= WORK ITEM =
Report back every line below that carries the word "length".

*** Opening DATASET EXCERPTS ***

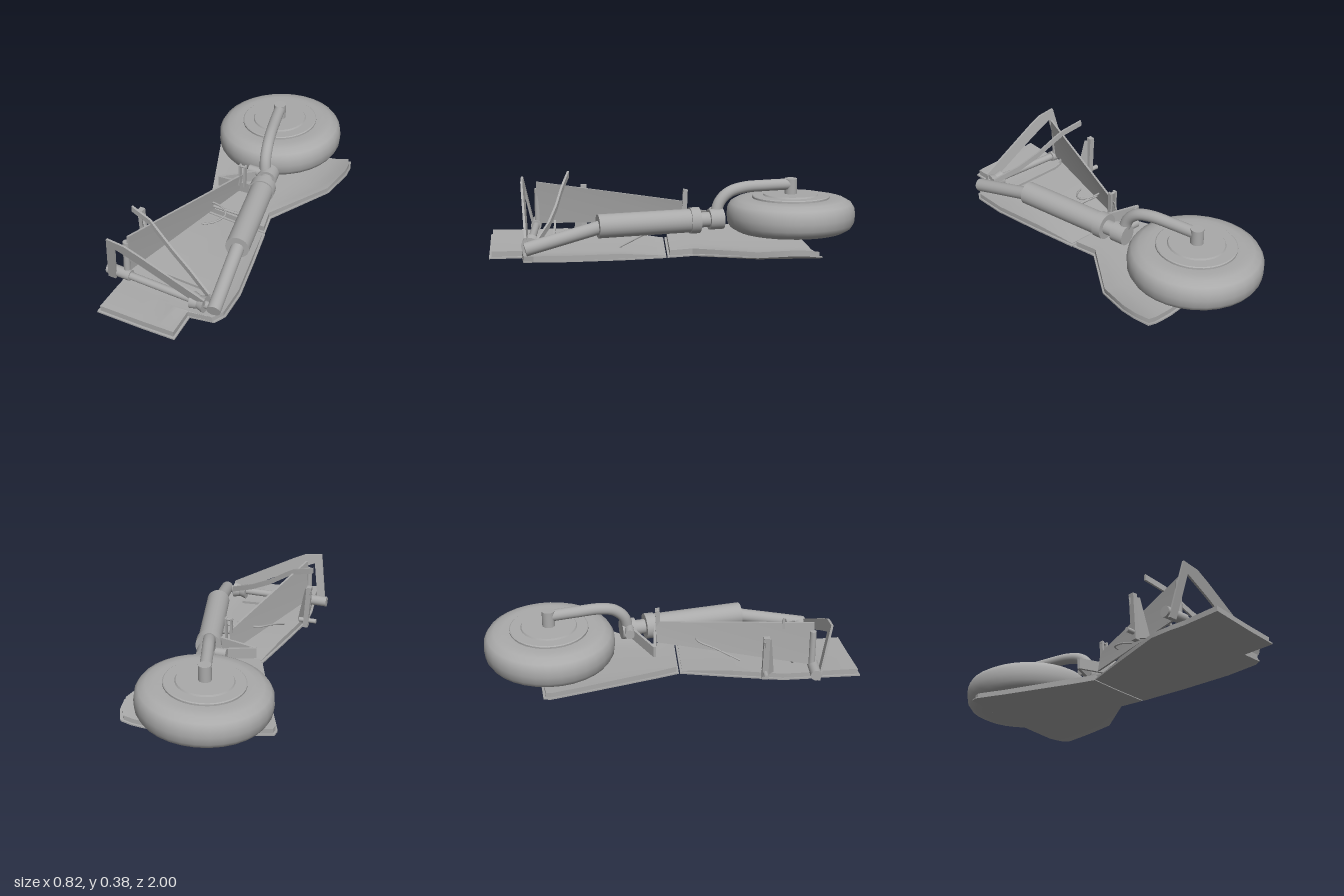
import * as THREE from 'three';
import { toCreasedNormals } from 'three/addons/utils/BufferGeometryUtils.js';

const V = (x, y, z) => new THREE.Vector3(x, y, z);

export function createModel() {
  const group = new THREE.Group();
  const grey = new THREE.MeshStandardMaterial({ color: 0xaaaaaa });
  grey.name = 'grey';

  function add(name, geometry) {
    const mesh = new THREE.Mesh(geometry, grey);
    mesh.name = name;
    group.add(mesh);
    return mesh;
  }

  // Solid through equal cross-sections; point i lies opposite point n-1-i
  function loft(name, rings) {
    const n = rings[0].length, index = [];
    const quad = (a, b, c, d) => index.push(a, b, c, a, c, d);
    for (let k = 0; k < rings.length - 1; k++) {
      for (let i = 0; i < n; i++) {
        const j = (i + 1) % n;
        quad(k * n + i, k * n + j, (k + 1) * n + j, (k + 1) * n + i);
      }
    }
    const e = (rings.length - 1) * n;
    for (let i = 0; i < n / 2 - 1; i++) {
      quad(e + i, e + i + 1, e + n - 2 - i, e + n - 1 - i);
      quad(n - 1 - i, n - 2 - i, i + 1, i);
    }
    const g = new THREE.BufferGeometry().setFromPoints(rings.flat());
    g.setIndex(index);
    return add(name, toCreasedNormals(g, 0.5));
  }

  // Flat bar along a path: w is its half width direction, t its half thickness
  function bar(name, pts, w, t) {
    return loft(name, pts.map((p, i) => {
      const d = pts[Math.min(i + 1, pts.length - 1)].clone().sub(pts[Math.max(i - 1, 0)]);
      const s = d.cross(w).normalize().multiplyScalar(t);
      return [[-1, -1], [1, -1], [1, 1], [-1, 1]].map(([a, b]) =>
        p.clone().addScaledVector(w, a).addScaledVector(s, b));
    }));
  }

  // Round rod between two points
  function rod(name, a, b, r0, r1 = r0, sides = 24) {
    const d = b.clone().sub(a);
    const mesh = add(name, new THREE.CylinderGeometry(r1, r0, d.length(), sides));
    mesh.position.copy(a).addScaledVector(d, 0.5);
    mesh.quaternion.setFromUnitVectors(V(0, 1, 0), d.normalize());
    return mesh;
  }

  const tube = (name, pts, r, sides = 16) =>
    add(name, new THREE.TubeGeometry(new THREE.CatmullRomCurve3(pts), 32, r, sides));

  // Curved door panels: rows of left x, left z, right x, right z, thickness
  const curve = [[-0.42, 0.05], [-0.25, 0.027], [0, 0.01], [0.2, 0.002], [0.3, 0.012], [0.36, 0.03], [0.42, 0.06]];
  function doorY(x) {
    let i = 0;
    while (i < curve.length - 2 && x > curve[i + 1][0]) i++;
    const [x0, y0] = curve[i], [x1, y1] = curve[i + 1];
    return y0 + (y1 - y0) * (x - x0) / (x1 - x0);
  }
  function panel(name, rows, inset, base, scale) {
    const cols = 14;
    loft(name, rows.map(([lx, lz, rx, rz, t], k) => {
      const dz = k === 0 ? inset : k === rows.length - 1 ? -inset : 0;
      const low = [], high = [];
      for (let i = 0; i <= cols; i++) {
        const u = i / cols;
        const x = lx + inset + (rx - lx - 2 * inset) * u;
        const z = lz + (rz - lz) * u + dz;
        low.push(V(x, doorY(x) + base, z));
        high.unshift(V(x, doorY(x) + base + t * scale, z));
      }
      return [...low, ...high];
    }));
  }
  const rearRows = [
    [-0.41, -0.68, 0.37, -0.755, 0.03], [-0.415, -0.64, 0.4, -0.68, 0.03], [-0.395, -0.59, 0.41, -0.6, 0.03],
    [-0.35, -0.48, 0.38, -0.42, 0.03], [-0.19, -0.08, 0.175, -0.1, 0.034], [-0.145, 0.035, 0.205, 0.035, 0.034],
  ];
  const frontRows = [
    [-0.145, 0.042, 0.21, 0.042, 0.008], [-0.2, 0.28, 0.265, 0.28, 0.03], [-0.265, 0.58, 0.325, 0.55, 0.03],
    [-0.26, 0.71, 0.335, 0.73, 0.03], [-0.25, 0.785, 0.3, 0.785, 0.03], [-0.25, 0.8, 0.17, 0.8, 0.032],
    [-0.245, 0.998, 0.18, 0.972, 0.034],
  ];
  for (const [name, rows] of [['rearDoor', rearRows], ['frontDoor', frontRows]]) {
    panel(name + 'Skin', rows.map(r => [...r.slice(0, 4), 0.008]), 0, 0, 1);
    panel(name + 'Core', rows, 0.012, 0.004, 1);
  }

  // Wheel, slightly tilted
  const wheel = new THREE.Group();
  wheel.name = 'wheel';
  wheel.position.set(-0.04, 0.177, -0.65);
  wheel.rotation.z = 0.045;
  group.add(wheel);
  const half = [[0.2, 0.09], [0.25, 0.092], [0.295, 0.086], [0.33, 0.066], [0.346, 0.04], [0.35, 0]];
  const lathe = pts => toCreasedNormals(
    new THREE.LatheGeometry(pts.map(([r, y]) => new THREE.Vector2(r, y)), 32), 0.6);
  const tyre = add('tyre', lathe([...half.map(([r, y]) => [r, -y]), ...half.slice(0, -1).reverse()]));
  const hub = add('hub', lathe([[0, -0.1], [0.14, -0.1], [0.145, -0.095], [0.205, -0.1], [0.21, -0.08],
    [0.21, 0.1], [0.205, 0.104], [0.15, 0.104], [0.145, 0.112], [0, 0.112]]));
  wheel.add(tyre, hub);

  // Axle and bent wheel arm
  rod('axle', V(-0.045, 0.25, -0.65), V(-0.045, 0.373, -0.65), 0.034);
  tube('wheelArm', [V(-0.045, 0.342, -0.65), V(-0.01, 0.343, -0.51), V(0.025, 0.34, -0.38), V(0.048, 0.318, -0.3),
    V(0.062, 0.27, -0.25), V(0.075, 0.19, -0.225)], 0.031, 20);

  // Main strut, positioned by z along its level axis
  const onStrut = z => V(0.11 + 0.217 * (z + 0.13), 0.183, z);
  const sections = [['strutKnuckle', -0.265, -0.19, 0.055], ['strutNeck', -0.2, -0.12, 0.04],
    ['strutCollar', -0.135, -0.085, 0.07], ['strutCylinder', -0.1, 0.4, 0.063]];
  for (const [name, a, b, r] of sections) rod(name, onStrut(a), onStrut(b), r);
  rod('upperStrut', V(0.218, 0.185, 0.36), V(0.29, 0.08, 0.775), 0.036);

  // Cross shaft with end sleeve and flared collar
  rod('crossShaft', V(-0.25, 0.09, 0.745), V(0.26, 0.085, 0.755), 0.02);
  rod('shaftSleeve', V(-0.335, 0.09, 0.743), V(-0.2, 0.09, 0.745), 0.029);
  rod('shaftCollar', V(0.16, 0.084, 0.752), V(0.198, 0.084, 0.753), 0.045, 0.034);
  rod('shaftCollar', V(0.198, 0.084, 0.753), V(0.235, 0.084, 0.754), 0.034, 0.045);

  // Tall web plate beside the strut, with a thick front post
  const web = (z, x, y0, y1) => [V(x - 0.02, y0, z), V(x - 0.008, y0, z), V(x + 0.012, y1, z), V(x, y1, z)];
  loft('webPlate', [web(-0.08, 0.0, 0.15, 0.262), web(0.74, -0.215, 0.1, 0.338)]);
  rod('webPost', V(-0.228, 0.1, 0.735), V(-0.225, 0.295, 0.735), 0.017);

  // Tilted triangular frame at the front
  const outline = [[-0.325, 0.055], [-0.28, 0.055], [-0.242, 0.3], [-0.1, 0.235], [0.18, 0.095], [0.24, 0.09],
    [0.24, 0.13], [-0.1, 0.305], [-0.18, 0.342], [-0.28, 0.355]];
  const frame = new THREE.ExtrudeGeometry(new THREE.Shape(outline.map(([x, y]) => new THREE.Vector2(x, y))),
    { depth: 0.012, bevelEnabled: false });
  const p = frame.attributes.position;
  for (let i = 0; i < p.count; i++) p.setZ(i, p.getZ(i) + 0.755 + 0.2 * (p.getY(i) - 0.055));
  frame.computeVertexNormals();
  add('triangularFrame', frame);

  // Curved brace behind the frame
  bar('curvedBrace', [V(-0.288, 0.365, 0.565), V(-0.17, 0.333, 0.585), V(-0.12, 0.3, 0.6), V(-0.02, 0.23, 0.625),
    V(0.1, 0.165, 0.66), V(0.235, 0.105, 0.715)], V(0, 0.016, 0), 0.006);

  // Outer bracket on the web plate
  bar('outerBracket', [V(-0.275, 0.05, 0.48), V(-0.29, 0.302, 0.48)], V(0.014, 0, 0), 0.016);
  bar('outerBracketGusset', [V(-0.24, 0.06, 0.51), V(-0.285, 0.28, 0.485)], V(0.02, 0, 0.02), 0.006);
  rod('outerBracketPin', V(-0.335, 0.09, 0.48), V(-0.235, 0.09, 0.48), 0.013);

  // Fork linking the strut to the web plate
  const forkTip = V(-0.145, 0.16, -0.095);
  bar('forkArm', [forkTip, V(0.08, 0.19, -0.235)], V(0, 0.03, 0), 0.007);
  bar('forkArm', [forkTip, V(0.1, 0.19, -0.075)], V(0, 0.03, 0), 0.007);
  rod('forkPin', V(-0.02, 0.2, -0.22), V(0.08, 0.2, -0.22), 0.026);

  // Lug pair on top of the rear end of the web plate
  for (const x of [0, 0.03]) bar('lug', [V(x, 0.2, -0.065), V(x, 0.33, -0.07)], V(0.005, 0, 0), 0.012);
  rod('lugPin', V(-0.008, 0.322, -0.07), V(0.038, 0.322, -0.07), 0.007);

  // Thin pipes and links
  tube('pipe', [V(-0.18, 0.11, 0.36), V(-0.14, 0.165, 0.23), V(-0.095, 0.19, 0.14), V(0, 0.185, 0.14),
    V(0.04, 0.175, 0.18), V(0.01, 0.16, 0.24), V(-0.05, 0.15, 0.28)], 0.005, 8);
  rod('link', V(-0.05, 0.175, 0.14), V(0.12, 0.175, 0.14), 0.008, 0.008, 10);
  rod('doorLink', V(0.11, 0.04, 0.29), V(0.115, 0.14, 0.1), 0.006, 0.006, 10);
  bar('doorRail', [V(-0.2, 0.12, 0.64), V(-0.185, 0.095, 0.64), V(-0.15, 0.082, 0.64), V(0.15, 0.068, 0.64)],
    V(0, 0, 0.006), 0.007);

  return group;
}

*** Closing DATASET EXCERPTS ***

= RESULT OF THIS EXERCISE =
    const n = rings[0].length, index = [];
    for (let k = 0; k < rings.length - 1; k++) {
    const e = (rings.length - 1) * n;
      const d = pts[Math.min(i + 1, pts.length - 1)].clone().sub(pts[Math.max(i - 1, 0)]);
    const mesh = add(name, new THREE.CylinderGeometry(r1, r0, d.length(), sides));
    while (i < curve.length - 2 && x > curve[i + 1][0]) i++;
      const dz = k === 0 ? inset : k === rows.length - 1 ? -inset : 0;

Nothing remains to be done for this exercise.